### What this task involves
Among the lines below, which ones contain the word "data"? Copy every such line.
Start of Exercise material
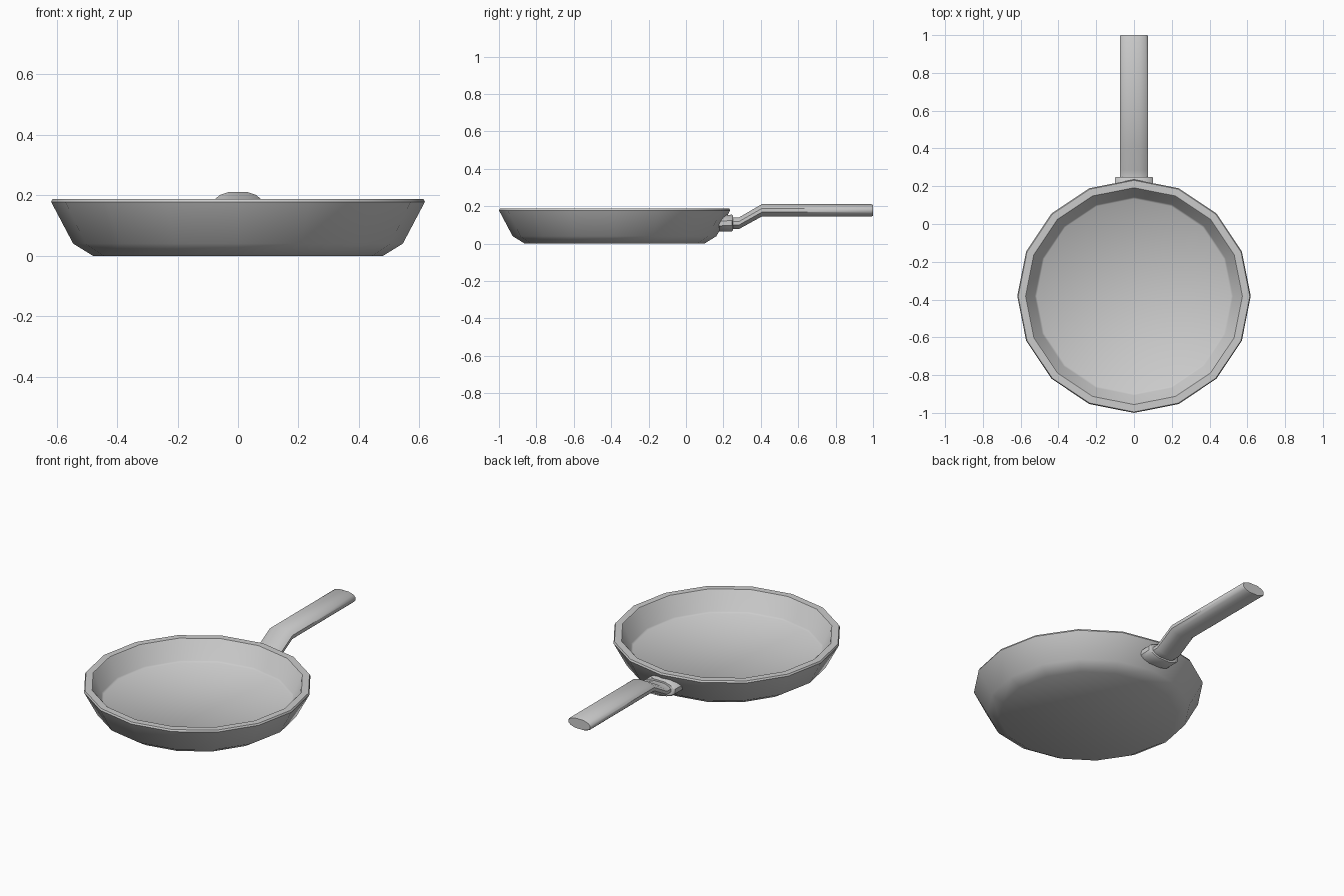
import bpy, bmesh, math

if "Cube" in bpy.data.objects:
    bpy.data.objects.remove(bpy.data.objects["Cube"])

PAN_Y = -0.382


def finish(name, bm, angle):
    bmesh.ops.recalc_face_normals(bm, faces=bm.faces[:])
    mesh = bpy.data.meshes.new(name)
    bm.to_mesh(mesh)
    bm.free()
    ob = bpy.data.objects.new(name, mesh)
    bpy.context.collection.objects.link(ob)
    bpy.ops.object.select_all(action='DESELECT')
    ob.select_set(True)
    bpy.context.view_layer.objects.active = ob
    bpy.ops.object.shade_smooth_by_angle(angle=math.radians(angle))
    return ob


def skin(bm, rings):
    """Bridge equal-length rings of points and cap both ends."""
    loops = [[bm.verts.new(p) for p in r] for r in rings]
    n = len(loops[0])
    for a, b in zip(loops, loops[1:]):
        for i in range(n):
            j = (i + 1) % n
            bm.faces.new((a[i], a[j], b[j], b[i]))
    bm.faces.new(loops[0])
    bm.faces.new(loops[-1])


# pan body: 16-sided profile, outside bottom -> rim -> inside floor
profile = [(0.48, 0), (0.545, 0.04), (0.618, 0.178), (0.613, 0.188),
           (0.574, 0.188), (0.569, 0.183), (0.525, 0.078), (0.515, 0.07)]
bm = bmesh.new()
skin(bm, [[(r * math.cos(math.tau * i / 16), PAN_Y + r * math.sin(math.tau * i / 16), z)
           for i in range(16)] for r, z in profile])
finish("pan_body", bm, 45)

# flattened oval cross-section shared by handle and bracket (unit half sizes)
quarter = [(1.0, 0.3), (0.8, 0.7), (0.4, 1.0)]
half = quarter + [(-x, z) for x, z in reversed(quarter)]
section = half + [(-x, -z) for x, z in half]


def swept(name, stations):
    """Stations are (y, z, half width, half height)."""
    bm = bmesh.new()
    skin(bm, [[(x * w, y, z + h * k) for x, k in section] for y, z, w, h in stations])
    return finish(name, bm, 45)


# bracket joining handle to wall
swept("handle_bracket", [(0.176, 0.108, 0.1, 0.042), (0.245, 0.11, 0.1, 0.045),
                         (0.25, 0.11, 0.095, 0.041)])

# handle with a raised bend
swept("handle", [(0.235, 0.11, 0.075, 0.031), (0.285, 0.11, 0.075, 0.031),
                 (0.405, 0.178, 0.075, 0.033), (0.992, 0.178, 0.075, 0.033),
                 (1.0, 0.178, 0.07, 0.029)])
End of Exercise material
### Exercise solution
if "Cube" in bpy.data.objects:
    bpy.data.objects.remove(bpy.data.objects["Cube"])
    mesh = bpy.data.meshes.new(name)
    ob = bpy.data.objects.new(name, mesh)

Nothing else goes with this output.